	libgsm.so.1 => /usr/lib/libgsm.so.1 (0xb77ba000)
	libmp3lame.so.0 => /usr/lib/libmp3lame.so.0 (0xb7725000)
	libtheora.so.0 => /usr/lib/libtheora.so.0 (0xb76db000)
	libvorbis.so.0 => /usr/lib/libvorbis.so.0 (0xb76b3000)
	libvorbisenc.so.2 => /usr/lib/libvorbisenc.so.2 (0xb75ba000)
	libxvidcore.so.4 => /usr/lib/libxvidcore.so.4 (0xb74a2000)
	libx264.so.57 => /usr/lib/libx264.so.57 (0xb7417000)
	libfaac.so.0 => /usr/lib/libfaac.so.0 (0xb7406000)
	/lib/ld-linux.so.2 (0xb7f08000)
	libraw1394.so.8 => /usr/lib/libraw1394.so.8 (0xb73ff000)
	libX11.so.6 => /usr/lib/libX11.so.6 (0xb7318000)
	libxcb-xlib.so.0 => /usr/lib/libxcb-xlib.so.0 (0xb7316000)
	libxcb.so.1 => /usr/lib/libxcb.so.1 (0xb72fe000)
	libXau.so.6 => /usr/lib/libXau.so.6 (0xb72fa000)
	libXdmcp.so.6 => /usr/lib/libXdmcp.so.6 (0xb72f5000)

It should then let you encode videos with mp3 audio…

ffmpeg -i jonathan-davis-news24-2008-01-22.avi -f flv -s 400s220 -acodec mp3 -ar 44100 jd.flv

Real media to Xvid (divx) and cropping with Ubuntu

If you liked my last post on how to save real player streams and convert them to mpeg 4 avi files, then you might find this post useful.

Today I needed to save a real player stream of last night’s 10 o’clock news from the BBC and then convert it into an xvid file. I also wanted to crop it down to just show the particular news item we were interested in (a feature about one of our sites). This is how I did it:

  1. First follow the steps on how to install mencoder and then dump the ram stream as per my previous post.
  2. Next convert the dump file to xvid with the following command:

    mencoder stream.dump -o bbc-10oclocknews.avi -ovc xvid -xvidencopts bitrate=128 -oac mp3lame

  3. Now use Avidemux to crop the video file. If you haven’t already got this program you can install with

    sudo apt-get install avidemux

  4. Open the video file with Avidemux, and then ensure the video and audio are in sync by selecting Audio > Build VBR timemap from the menu.
  5. Use the selection Markers to chop out bits you don’t want (or select the bit you do want), and then save the resulting video with File > Save > Save Video
      And that’s it! Here is the resulting file:

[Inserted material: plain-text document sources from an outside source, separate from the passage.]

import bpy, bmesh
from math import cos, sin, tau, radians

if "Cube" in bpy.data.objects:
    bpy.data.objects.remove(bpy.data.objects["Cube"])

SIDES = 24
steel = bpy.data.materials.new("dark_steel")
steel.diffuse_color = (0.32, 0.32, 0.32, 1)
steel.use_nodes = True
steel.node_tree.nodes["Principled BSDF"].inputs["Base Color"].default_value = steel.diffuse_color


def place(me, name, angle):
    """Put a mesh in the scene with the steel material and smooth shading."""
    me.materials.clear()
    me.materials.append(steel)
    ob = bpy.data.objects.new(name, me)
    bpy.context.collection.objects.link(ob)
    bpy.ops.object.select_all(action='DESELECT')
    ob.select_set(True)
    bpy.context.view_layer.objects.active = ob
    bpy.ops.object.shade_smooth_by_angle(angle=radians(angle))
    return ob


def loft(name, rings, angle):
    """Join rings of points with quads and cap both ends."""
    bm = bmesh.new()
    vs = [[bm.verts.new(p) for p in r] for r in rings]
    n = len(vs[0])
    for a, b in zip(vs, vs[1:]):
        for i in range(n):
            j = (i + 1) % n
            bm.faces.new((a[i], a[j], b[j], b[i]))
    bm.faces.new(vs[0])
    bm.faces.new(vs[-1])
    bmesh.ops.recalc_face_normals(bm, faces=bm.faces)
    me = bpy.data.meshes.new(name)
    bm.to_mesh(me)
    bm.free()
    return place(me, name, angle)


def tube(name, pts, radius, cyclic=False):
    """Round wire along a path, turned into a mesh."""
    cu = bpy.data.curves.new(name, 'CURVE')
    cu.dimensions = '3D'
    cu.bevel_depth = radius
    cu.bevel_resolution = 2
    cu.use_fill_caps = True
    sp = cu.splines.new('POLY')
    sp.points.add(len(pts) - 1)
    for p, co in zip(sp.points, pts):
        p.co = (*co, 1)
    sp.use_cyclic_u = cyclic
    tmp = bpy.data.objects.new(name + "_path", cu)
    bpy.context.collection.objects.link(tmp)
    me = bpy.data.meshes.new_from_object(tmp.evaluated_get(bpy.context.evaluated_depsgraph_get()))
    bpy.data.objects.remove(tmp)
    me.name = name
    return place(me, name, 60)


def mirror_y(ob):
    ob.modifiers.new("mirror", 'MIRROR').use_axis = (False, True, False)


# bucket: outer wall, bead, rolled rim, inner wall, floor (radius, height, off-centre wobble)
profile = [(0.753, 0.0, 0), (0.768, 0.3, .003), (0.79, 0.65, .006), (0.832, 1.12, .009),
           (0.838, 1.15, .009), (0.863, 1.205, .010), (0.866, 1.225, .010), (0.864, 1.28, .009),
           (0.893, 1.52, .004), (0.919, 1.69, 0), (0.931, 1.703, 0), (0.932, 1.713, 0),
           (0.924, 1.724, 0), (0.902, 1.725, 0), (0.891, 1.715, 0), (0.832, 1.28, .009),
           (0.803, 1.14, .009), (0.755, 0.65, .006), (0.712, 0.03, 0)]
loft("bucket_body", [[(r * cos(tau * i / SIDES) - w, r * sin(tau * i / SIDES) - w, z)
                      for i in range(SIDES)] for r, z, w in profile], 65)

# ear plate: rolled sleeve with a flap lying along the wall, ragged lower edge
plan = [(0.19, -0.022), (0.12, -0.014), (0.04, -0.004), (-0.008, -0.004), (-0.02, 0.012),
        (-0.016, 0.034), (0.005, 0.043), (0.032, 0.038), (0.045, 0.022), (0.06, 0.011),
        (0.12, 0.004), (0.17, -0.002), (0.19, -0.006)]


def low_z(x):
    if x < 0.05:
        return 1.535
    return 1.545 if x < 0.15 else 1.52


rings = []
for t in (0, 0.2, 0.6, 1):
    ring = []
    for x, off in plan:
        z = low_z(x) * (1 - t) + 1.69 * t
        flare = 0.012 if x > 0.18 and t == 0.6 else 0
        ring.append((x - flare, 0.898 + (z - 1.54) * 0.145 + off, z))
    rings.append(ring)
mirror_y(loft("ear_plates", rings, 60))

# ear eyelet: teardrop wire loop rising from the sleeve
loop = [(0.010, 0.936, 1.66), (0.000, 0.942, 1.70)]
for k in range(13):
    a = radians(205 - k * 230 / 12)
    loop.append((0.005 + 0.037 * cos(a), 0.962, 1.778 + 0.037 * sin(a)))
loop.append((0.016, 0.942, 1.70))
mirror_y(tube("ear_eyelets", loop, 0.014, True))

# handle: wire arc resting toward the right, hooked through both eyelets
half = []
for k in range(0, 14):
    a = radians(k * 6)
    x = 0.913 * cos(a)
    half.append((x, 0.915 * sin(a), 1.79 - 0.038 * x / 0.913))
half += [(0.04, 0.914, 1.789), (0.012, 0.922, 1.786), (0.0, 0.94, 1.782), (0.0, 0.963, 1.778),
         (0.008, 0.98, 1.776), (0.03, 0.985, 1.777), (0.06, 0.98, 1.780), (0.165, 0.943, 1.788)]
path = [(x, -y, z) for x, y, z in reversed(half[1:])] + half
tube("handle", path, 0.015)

Converting RealPlayer .rm files to MPEG (mp4) .avi with Ubuntu

You will need mplayer and mencoder, as well as the win32 codecs in order to convert .rm files to their mpeg equivalent. So if you haven’t already got them installed you can get them with:


sudo apt-get install mplayer mencoder
wget http://www3.mplayerhq.hu/MPlayer/releases/codecs/essential-20071007.tar.bz2
tar jxfv essential-20071007.tar.bz2
sudo mkdir -p /usr/lib/win32
sudo mv -i essential-20071007/* /usr/lib/win32/

Next you need to download the realplayer feed you want to convert. First of all download the realvideo file you want and then view it to see the realtime streaming protocol (RTSP) url inside:


wget http://www.bbc.co.uk/england/realmedia/politicsshow/south/bb/politicsshow_16x9_bb.ram
cat politicsshow_16x9_bb.ram
// displays something like rtsp://rm-acl.bbc.co.uk/england/politicsshow/south/bb/politicsshow_16x9_bb.rm

Now you can use mplayer to dump the stream to your local disk:


mplayer -dumpstream rtsp://rm-acl.bbc.co.uk/england/politicsshow/south/bb/politicsshow_16x9_bb.rm

This will take as long as it would take to view the stream normally. Once it’s finished you can then use mencoder to convert the stream to your required file format. To have H264 (mpeg 4) video, and mp3 audio you would use:


mencoder stream.dump -o bbc-politics.avi -ovc x264 -oac mp3lame

You can get a list of all supported formats with mencoder -ovc help.